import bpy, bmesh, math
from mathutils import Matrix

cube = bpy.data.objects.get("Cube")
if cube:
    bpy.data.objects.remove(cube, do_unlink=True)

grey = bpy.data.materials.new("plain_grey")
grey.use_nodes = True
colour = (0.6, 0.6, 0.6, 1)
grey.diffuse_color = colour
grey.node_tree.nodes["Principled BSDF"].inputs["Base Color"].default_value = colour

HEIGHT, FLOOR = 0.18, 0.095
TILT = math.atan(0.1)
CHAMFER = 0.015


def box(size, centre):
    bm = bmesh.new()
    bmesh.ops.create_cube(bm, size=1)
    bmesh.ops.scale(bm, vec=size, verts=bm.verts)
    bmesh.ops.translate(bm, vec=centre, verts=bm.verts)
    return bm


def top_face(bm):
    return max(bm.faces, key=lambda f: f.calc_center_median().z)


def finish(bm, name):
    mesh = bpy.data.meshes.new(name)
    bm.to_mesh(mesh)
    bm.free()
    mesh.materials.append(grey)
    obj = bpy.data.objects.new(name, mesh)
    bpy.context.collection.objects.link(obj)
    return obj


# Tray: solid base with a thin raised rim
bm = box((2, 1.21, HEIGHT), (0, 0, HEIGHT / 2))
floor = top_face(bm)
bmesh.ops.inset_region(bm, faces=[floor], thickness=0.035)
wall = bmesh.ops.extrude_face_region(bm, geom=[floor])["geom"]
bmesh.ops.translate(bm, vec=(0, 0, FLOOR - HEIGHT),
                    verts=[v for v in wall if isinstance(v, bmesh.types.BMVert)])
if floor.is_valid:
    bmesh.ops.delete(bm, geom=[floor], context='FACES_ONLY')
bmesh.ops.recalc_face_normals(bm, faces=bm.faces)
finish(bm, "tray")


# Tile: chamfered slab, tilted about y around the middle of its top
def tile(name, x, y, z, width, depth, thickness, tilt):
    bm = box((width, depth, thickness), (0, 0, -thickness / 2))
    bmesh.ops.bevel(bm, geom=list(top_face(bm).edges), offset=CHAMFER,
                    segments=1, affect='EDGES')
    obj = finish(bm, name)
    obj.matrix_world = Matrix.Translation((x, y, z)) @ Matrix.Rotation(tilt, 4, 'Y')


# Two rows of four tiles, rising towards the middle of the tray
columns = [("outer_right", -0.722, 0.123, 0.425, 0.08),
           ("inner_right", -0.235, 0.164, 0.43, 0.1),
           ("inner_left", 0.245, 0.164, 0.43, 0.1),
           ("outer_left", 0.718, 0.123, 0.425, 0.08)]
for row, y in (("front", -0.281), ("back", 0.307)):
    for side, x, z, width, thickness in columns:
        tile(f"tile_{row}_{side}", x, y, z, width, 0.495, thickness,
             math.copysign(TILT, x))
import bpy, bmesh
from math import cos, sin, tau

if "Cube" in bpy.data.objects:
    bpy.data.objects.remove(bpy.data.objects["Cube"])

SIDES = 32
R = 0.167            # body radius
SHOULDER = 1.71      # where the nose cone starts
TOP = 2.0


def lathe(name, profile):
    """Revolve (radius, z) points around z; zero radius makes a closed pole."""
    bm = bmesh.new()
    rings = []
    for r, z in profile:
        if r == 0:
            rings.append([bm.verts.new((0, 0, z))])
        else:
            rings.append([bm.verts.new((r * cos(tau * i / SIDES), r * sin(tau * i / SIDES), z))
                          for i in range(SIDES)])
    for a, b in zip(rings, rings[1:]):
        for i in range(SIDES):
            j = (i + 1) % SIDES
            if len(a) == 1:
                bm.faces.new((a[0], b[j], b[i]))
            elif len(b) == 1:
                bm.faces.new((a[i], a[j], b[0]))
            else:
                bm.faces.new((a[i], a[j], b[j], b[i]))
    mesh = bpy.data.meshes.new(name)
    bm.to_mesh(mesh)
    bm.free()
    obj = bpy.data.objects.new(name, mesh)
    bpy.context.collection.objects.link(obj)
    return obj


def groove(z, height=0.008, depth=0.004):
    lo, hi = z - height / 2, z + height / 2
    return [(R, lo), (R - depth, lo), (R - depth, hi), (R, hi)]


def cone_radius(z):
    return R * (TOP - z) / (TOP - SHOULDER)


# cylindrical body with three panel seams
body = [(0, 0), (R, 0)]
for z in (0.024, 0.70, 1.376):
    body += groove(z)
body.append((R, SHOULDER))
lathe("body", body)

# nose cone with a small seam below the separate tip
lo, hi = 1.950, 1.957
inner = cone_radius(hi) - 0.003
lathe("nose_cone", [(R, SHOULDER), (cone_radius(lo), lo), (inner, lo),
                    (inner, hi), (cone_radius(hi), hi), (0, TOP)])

────

▶ What you are asked to do:
Across the material, report every line that has the word "import".

▶ Answer section:
import bpy, bmesh, math
from mathutils import Matrix
import bpy, bmesh
from math import cos, sin, tau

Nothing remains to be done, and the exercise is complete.